Keywords: intonation, autosegmental-metrical approach, Spanish, broad focus declaratives, second language acquisition
Based on Sadat-Tehrani (2008), the NPA location in Persian monoclausal declaratives obeys the following constraints and rules.
This subclass commonly includes tag interrogatives, declaratives and positive/ negative polar interrogatives.
In this study we analyze the relationship between focus and downstep in Central Catalan declaratives within the Autosegmental-Metrical (AM) approach of intonational analysis (Pierrehumbert 1980, Beckman and Pierrehumbert 1986, Beckman and Hirschberg 1994, Ladd 1996, Gussenhoven 2004, among many others).
(4) Kaikana te ku-ki kite-(') headman 3.SG COP-FOC FUT-(IND) 'He will be a headman.' (5) Hapoka wa naka kite-[??] cooking.pot 2.SG ask.for FUT-INT 'Did you ask for a cooking pot?' In Sanuma declaratives and interrogatives are not distinguishable from each other intonationally.
Although findings regarding parental use of declarative sentences (statements that serve the function of commenting on a child's activities) were inconsistent across studies, Cross (1984) suggested that parental use of declaratives is an index of the amount of speech directed to the child, a measure that is positively associated with child language development.
In his groundbreaking study, Navarro Tomas (1974 [1944]) provides a thorough description of intonational types in Spanish (declaratives, interrogatives, imperatives) with an impressionistic description of each proposed category.

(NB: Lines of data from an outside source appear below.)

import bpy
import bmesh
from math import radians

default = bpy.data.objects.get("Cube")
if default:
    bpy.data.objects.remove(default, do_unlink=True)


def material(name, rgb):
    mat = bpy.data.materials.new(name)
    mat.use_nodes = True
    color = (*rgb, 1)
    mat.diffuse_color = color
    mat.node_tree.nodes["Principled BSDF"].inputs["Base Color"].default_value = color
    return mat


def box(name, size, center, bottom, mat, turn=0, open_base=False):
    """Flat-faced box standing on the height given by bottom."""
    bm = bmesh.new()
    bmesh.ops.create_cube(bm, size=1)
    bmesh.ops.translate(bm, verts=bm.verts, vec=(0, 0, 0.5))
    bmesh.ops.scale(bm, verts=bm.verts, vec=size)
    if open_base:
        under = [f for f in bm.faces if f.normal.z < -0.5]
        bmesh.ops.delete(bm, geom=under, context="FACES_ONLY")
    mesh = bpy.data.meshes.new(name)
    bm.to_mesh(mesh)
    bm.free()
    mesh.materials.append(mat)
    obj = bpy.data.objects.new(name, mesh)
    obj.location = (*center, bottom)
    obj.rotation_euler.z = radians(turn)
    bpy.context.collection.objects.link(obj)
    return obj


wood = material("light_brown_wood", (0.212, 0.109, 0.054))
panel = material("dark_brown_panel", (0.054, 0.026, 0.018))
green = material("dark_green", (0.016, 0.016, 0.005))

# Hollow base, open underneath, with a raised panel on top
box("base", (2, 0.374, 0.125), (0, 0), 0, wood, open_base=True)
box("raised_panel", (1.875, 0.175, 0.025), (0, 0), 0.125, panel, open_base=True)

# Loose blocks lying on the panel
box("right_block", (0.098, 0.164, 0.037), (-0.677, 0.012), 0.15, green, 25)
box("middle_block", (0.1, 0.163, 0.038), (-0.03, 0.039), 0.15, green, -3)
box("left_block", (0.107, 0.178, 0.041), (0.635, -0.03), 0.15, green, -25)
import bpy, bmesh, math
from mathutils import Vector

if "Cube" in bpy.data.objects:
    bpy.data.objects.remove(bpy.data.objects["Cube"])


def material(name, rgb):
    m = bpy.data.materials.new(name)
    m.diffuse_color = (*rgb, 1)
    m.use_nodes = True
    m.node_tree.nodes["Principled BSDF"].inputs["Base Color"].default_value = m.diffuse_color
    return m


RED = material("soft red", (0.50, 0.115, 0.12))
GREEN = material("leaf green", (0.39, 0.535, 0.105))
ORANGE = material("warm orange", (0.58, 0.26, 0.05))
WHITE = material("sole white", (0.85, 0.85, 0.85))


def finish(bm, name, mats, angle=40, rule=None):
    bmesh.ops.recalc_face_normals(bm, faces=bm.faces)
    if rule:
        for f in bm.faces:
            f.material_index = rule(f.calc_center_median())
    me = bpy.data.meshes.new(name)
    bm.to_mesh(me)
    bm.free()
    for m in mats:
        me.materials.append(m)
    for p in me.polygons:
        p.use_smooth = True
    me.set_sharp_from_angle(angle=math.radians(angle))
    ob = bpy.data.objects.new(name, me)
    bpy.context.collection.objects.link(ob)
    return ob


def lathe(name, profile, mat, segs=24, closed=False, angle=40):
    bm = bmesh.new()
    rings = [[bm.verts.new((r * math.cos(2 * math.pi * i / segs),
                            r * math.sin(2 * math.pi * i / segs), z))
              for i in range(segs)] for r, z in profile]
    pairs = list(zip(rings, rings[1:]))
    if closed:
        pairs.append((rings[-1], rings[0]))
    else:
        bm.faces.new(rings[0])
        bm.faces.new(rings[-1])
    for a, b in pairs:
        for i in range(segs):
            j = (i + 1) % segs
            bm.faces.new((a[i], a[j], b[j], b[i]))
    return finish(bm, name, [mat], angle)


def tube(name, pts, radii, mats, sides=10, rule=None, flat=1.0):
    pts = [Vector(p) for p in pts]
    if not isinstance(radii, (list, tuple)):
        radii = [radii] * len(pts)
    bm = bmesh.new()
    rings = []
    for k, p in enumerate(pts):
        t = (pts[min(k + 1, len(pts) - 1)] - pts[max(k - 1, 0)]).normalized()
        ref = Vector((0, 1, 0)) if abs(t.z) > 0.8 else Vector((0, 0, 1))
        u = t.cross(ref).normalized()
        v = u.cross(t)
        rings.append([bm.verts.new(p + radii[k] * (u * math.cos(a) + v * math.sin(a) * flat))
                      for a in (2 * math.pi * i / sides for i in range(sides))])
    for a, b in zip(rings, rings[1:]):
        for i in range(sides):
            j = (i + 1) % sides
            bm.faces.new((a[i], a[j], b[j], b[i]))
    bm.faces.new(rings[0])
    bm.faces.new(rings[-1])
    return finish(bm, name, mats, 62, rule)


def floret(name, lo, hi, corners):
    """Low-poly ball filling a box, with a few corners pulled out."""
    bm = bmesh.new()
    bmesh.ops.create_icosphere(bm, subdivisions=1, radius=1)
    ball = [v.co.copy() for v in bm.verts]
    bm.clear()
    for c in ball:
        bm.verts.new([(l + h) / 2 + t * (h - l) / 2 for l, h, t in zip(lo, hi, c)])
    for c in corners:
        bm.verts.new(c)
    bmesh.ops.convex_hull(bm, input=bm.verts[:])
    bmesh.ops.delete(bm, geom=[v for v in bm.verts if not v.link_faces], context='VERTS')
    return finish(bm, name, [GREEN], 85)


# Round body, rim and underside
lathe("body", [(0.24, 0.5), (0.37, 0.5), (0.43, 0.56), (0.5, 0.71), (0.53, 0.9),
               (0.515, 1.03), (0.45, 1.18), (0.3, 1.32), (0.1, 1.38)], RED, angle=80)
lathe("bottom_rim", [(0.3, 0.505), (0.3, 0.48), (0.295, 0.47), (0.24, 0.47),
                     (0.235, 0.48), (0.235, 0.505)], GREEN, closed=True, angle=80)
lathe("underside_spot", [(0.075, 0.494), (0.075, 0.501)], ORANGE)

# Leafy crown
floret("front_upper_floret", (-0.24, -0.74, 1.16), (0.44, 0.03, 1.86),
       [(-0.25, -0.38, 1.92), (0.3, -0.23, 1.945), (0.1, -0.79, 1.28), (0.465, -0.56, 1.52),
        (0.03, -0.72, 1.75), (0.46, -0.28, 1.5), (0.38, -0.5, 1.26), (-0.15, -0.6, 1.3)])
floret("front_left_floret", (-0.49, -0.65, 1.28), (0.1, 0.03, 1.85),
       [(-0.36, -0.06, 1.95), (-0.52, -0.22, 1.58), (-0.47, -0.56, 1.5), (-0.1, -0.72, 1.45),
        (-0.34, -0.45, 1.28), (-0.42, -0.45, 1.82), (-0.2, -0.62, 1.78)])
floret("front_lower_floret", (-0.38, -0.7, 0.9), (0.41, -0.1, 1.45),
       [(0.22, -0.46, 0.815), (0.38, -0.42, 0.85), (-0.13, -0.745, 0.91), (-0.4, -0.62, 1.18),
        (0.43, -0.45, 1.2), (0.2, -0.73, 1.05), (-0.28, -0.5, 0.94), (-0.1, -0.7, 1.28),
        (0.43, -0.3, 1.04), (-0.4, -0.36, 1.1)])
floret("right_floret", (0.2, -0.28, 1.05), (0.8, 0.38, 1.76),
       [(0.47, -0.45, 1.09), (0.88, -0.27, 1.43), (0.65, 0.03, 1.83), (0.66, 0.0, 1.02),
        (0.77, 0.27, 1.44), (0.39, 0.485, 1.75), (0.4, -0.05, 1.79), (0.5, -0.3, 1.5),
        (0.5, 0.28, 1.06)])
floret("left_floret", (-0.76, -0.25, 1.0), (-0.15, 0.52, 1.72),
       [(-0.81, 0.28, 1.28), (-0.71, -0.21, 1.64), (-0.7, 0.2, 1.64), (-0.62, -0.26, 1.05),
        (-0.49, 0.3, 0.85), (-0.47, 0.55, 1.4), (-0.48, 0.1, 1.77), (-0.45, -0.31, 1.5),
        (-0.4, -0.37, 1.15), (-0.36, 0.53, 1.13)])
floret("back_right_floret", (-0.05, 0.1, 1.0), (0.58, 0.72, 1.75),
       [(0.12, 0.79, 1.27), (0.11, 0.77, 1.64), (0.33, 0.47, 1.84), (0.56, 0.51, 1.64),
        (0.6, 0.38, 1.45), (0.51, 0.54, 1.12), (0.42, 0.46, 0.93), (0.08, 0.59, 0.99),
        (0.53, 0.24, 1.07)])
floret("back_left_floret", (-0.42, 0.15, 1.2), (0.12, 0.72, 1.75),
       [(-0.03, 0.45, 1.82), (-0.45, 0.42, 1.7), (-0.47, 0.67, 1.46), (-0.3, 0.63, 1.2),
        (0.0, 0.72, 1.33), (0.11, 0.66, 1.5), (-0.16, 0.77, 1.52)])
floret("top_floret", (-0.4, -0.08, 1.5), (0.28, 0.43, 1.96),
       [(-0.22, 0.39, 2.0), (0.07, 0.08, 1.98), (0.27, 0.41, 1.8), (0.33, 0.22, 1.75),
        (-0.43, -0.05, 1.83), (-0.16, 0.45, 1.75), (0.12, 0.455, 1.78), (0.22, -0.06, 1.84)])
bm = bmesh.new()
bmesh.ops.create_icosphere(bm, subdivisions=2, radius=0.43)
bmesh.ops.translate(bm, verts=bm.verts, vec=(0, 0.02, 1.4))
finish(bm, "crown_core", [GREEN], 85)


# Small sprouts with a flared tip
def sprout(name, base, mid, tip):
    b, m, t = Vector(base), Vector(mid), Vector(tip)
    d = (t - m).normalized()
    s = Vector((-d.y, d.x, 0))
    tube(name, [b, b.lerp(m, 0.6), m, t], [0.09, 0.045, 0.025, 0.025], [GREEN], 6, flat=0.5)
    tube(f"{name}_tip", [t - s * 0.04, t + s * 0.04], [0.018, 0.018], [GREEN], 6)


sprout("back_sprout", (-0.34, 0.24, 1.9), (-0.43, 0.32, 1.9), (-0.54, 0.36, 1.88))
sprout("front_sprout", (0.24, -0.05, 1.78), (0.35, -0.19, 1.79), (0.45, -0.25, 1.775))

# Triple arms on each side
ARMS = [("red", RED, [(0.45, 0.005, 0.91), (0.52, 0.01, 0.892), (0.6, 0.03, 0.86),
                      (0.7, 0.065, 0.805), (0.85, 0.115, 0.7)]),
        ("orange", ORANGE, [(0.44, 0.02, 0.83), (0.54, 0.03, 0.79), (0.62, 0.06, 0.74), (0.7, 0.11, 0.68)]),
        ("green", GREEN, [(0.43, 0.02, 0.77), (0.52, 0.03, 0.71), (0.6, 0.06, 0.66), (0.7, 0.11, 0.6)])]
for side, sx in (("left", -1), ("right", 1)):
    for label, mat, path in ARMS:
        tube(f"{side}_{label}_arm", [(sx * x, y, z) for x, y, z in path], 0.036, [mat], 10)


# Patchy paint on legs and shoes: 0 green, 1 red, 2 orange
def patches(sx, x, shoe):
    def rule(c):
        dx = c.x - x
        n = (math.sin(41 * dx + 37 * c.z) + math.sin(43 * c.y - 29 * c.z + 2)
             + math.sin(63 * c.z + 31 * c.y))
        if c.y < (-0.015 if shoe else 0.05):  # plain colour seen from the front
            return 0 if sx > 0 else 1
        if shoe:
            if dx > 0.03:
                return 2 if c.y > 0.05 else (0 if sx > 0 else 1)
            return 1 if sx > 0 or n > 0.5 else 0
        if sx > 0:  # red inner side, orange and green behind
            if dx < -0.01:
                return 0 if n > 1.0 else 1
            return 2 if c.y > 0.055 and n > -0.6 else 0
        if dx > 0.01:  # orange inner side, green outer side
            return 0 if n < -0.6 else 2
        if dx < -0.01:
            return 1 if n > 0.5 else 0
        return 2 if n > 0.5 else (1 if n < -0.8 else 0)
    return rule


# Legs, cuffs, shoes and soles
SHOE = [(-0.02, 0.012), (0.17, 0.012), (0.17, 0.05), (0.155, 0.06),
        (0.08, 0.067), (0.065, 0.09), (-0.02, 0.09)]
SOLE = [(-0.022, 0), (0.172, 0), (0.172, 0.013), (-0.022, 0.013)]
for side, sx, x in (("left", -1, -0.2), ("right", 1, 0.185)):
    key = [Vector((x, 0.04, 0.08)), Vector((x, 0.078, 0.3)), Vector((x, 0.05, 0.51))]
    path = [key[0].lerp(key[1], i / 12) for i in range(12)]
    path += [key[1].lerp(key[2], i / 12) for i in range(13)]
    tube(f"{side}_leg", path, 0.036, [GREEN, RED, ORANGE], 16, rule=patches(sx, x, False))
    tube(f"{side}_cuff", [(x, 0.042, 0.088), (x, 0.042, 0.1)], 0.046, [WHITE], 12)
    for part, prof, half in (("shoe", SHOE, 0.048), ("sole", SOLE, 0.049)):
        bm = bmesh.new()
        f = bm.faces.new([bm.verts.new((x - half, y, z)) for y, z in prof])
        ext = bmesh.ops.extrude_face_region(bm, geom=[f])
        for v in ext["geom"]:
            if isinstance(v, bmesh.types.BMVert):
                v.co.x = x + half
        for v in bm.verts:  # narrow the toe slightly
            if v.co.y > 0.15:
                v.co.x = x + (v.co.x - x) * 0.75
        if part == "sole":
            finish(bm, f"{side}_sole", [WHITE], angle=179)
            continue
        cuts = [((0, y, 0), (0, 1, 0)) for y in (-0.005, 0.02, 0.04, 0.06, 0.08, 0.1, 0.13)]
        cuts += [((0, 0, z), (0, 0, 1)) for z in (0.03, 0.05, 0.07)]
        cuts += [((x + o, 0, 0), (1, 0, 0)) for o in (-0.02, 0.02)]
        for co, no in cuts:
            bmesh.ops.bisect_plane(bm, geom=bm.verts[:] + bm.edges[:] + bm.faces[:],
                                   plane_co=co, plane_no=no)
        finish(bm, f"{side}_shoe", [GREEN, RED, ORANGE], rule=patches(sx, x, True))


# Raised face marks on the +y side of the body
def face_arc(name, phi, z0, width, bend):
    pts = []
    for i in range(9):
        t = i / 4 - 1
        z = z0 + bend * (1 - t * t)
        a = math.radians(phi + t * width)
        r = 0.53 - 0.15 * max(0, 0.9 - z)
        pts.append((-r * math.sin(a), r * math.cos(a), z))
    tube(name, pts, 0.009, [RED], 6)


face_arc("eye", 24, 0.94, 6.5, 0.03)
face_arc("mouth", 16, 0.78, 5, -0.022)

At the same time, I am just as much an admirer of the spareness of JM Coetzee or Raymond Carver, and of Ernest Hemingway's multi-layered, textured simple declaratives, which many readers mistakenly tend to think of as 'simple'.